### The data
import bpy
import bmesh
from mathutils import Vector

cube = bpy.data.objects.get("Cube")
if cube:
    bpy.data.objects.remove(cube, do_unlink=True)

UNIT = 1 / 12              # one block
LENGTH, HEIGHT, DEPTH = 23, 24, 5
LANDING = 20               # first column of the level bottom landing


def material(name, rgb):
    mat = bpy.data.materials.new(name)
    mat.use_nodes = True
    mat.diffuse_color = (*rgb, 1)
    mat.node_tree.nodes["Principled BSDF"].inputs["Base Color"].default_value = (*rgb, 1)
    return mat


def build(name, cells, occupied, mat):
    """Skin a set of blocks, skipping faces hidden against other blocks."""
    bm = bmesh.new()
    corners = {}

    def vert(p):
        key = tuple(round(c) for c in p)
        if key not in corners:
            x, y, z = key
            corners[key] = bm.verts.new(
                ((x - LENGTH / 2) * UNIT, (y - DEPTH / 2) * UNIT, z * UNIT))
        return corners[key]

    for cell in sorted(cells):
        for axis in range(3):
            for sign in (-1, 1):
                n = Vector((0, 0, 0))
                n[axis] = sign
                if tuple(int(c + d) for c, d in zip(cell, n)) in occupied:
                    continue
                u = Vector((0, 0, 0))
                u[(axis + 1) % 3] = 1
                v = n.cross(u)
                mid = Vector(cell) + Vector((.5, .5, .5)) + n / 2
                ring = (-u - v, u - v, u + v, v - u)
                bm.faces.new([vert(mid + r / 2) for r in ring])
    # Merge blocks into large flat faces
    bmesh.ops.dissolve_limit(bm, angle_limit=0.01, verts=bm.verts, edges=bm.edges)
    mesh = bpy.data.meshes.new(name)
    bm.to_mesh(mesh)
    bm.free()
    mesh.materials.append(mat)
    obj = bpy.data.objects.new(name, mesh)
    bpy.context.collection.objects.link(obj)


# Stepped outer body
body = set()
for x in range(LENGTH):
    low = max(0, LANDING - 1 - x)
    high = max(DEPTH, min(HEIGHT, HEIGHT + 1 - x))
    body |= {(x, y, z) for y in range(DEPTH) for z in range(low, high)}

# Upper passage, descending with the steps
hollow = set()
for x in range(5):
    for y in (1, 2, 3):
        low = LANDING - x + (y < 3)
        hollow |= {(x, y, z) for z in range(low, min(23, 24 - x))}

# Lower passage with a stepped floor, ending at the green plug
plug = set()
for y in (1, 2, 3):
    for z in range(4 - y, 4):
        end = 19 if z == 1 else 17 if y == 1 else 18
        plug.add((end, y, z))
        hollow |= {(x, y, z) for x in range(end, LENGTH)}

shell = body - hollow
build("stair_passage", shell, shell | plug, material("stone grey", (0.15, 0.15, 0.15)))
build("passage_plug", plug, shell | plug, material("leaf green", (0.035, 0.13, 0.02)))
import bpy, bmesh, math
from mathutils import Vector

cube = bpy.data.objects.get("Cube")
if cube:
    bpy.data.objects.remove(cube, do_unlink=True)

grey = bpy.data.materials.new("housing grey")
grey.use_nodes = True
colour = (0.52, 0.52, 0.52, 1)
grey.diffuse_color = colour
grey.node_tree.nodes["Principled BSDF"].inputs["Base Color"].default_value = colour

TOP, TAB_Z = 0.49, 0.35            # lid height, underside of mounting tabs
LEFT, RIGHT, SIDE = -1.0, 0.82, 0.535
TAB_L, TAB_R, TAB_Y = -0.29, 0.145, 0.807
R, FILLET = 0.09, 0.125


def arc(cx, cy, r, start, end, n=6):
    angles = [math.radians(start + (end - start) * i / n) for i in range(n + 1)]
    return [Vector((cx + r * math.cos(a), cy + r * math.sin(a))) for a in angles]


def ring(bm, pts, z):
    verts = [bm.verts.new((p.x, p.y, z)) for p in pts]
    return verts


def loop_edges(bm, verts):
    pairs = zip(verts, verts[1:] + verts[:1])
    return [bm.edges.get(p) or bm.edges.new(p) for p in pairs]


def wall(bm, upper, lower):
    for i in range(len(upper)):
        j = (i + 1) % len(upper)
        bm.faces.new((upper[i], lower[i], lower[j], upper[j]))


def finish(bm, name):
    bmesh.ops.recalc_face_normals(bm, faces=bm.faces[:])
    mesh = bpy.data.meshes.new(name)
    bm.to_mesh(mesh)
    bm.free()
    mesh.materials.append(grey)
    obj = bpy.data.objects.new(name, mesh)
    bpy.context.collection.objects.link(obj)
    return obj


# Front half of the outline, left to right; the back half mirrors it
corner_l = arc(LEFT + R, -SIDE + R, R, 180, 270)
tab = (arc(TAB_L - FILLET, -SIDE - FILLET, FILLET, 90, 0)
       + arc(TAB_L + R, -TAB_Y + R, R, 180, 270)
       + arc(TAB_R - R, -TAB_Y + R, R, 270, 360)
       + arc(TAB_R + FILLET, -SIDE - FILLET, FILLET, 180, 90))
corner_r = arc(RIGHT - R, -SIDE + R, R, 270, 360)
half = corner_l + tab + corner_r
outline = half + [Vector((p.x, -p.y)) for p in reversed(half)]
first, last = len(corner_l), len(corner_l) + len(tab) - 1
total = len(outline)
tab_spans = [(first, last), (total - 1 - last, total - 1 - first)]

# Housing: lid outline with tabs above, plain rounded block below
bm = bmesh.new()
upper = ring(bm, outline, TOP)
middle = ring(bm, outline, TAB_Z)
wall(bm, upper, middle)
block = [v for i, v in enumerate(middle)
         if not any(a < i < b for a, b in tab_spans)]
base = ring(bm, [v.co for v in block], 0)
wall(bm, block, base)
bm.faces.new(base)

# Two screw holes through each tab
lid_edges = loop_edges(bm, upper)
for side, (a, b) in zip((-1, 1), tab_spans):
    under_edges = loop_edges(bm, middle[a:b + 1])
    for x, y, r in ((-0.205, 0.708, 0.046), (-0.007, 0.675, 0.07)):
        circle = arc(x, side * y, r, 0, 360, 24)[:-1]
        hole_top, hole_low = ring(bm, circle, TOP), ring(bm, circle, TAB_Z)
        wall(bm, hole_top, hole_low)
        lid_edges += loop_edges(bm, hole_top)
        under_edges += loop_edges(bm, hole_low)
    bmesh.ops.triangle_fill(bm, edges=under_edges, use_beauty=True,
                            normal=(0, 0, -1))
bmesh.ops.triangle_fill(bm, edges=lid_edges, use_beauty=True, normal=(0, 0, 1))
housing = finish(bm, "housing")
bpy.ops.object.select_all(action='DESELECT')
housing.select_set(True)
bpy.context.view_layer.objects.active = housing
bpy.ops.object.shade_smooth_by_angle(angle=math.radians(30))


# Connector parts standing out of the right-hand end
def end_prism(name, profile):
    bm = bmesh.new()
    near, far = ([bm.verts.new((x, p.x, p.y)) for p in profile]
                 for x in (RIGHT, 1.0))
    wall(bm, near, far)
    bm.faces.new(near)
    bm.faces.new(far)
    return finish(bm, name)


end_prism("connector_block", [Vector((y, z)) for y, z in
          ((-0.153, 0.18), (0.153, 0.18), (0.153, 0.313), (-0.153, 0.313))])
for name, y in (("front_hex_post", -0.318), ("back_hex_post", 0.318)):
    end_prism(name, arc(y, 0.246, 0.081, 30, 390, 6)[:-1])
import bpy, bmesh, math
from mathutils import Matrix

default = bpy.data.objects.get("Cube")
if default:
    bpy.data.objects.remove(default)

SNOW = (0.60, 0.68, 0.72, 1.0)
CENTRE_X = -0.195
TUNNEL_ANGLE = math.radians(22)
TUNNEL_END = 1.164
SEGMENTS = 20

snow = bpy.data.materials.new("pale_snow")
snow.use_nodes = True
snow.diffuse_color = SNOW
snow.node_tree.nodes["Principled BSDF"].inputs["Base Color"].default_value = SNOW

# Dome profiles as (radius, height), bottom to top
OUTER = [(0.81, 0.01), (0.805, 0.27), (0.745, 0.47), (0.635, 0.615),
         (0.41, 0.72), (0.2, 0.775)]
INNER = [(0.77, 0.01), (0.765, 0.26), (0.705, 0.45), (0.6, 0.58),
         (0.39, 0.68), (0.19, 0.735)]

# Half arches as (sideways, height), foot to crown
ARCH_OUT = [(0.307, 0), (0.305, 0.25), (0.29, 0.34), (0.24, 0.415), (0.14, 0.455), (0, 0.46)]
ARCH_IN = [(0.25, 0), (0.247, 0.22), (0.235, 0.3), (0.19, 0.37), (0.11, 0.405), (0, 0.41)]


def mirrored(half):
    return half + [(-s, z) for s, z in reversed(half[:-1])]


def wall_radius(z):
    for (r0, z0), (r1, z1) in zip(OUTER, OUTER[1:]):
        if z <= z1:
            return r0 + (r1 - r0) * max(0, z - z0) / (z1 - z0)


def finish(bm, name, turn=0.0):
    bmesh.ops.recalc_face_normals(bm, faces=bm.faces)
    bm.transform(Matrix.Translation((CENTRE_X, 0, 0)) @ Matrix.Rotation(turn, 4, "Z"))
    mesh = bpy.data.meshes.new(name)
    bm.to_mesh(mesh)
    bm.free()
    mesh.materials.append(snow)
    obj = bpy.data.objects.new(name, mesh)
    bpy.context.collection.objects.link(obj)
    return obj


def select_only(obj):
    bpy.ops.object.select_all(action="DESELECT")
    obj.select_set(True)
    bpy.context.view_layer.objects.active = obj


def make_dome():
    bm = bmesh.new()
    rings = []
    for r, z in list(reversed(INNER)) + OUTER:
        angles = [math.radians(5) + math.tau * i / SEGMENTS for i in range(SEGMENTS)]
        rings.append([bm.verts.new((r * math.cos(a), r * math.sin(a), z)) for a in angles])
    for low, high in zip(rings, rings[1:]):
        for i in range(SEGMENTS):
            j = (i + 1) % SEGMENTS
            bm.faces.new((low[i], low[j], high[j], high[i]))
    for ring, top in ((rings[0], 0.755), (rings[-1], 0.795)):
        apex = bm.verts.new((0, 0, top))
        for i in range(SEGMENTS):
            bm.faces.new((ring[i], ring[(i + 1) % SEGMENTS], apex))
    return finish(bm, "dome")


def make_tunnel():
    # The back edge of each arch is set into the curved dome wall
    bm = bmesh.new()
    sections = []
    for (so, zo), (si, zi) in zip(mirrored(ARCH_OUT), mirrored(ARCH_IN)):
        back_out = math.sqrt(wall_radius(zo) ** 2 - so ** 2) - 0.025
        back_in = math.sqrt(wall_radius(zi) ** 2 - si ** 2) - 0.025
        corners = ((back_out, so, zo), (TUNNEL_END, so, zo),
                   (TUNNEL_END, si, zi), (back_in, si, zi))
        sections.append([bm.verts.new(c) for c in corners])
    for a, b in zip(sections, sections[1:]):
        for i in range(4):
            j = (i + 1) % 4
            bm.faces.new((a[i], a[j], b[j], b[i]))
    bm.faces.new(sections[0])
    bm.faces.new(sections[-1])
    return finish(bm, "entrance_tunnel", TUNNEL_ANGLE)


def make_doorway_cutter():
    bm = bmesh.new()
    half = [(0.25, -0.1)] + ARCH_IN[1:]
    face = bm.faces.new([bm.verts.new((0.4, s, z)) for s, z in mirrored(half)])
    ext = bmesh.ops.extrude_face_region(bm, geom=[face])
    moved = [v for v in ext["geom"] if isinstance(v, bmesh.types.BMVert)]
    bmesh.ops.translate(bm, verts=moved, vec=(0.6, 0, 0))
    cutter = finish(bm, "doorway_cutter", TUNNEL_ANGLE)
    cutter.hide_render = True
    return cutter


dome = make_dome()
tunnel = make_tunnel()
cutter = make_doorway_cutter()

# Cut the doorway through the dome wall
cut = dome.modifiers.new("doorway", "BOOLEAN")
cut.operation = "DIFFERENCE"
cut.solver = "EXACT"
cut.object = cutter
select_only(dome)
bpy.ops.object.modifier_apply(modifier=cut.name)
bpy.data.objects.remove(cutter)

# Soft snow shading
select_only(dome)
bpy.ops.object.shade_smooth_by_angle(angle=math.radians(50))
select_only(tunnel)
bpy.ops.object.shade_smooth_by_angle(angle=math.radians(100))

### Aim of the exercise
From the material above, return every line that contains "LENGTH".

### Response to the task
LENGTH, HEIGHT, DEPTH = 23, 24, 5
                ((x - LENGTH / 2) * UNIT, (y - DEPTH / 2) * UNIT, z * UNIT))
for x in range(LENGTH):
        hollow |= {(x, y, z) for x in range(end, LENGTH)}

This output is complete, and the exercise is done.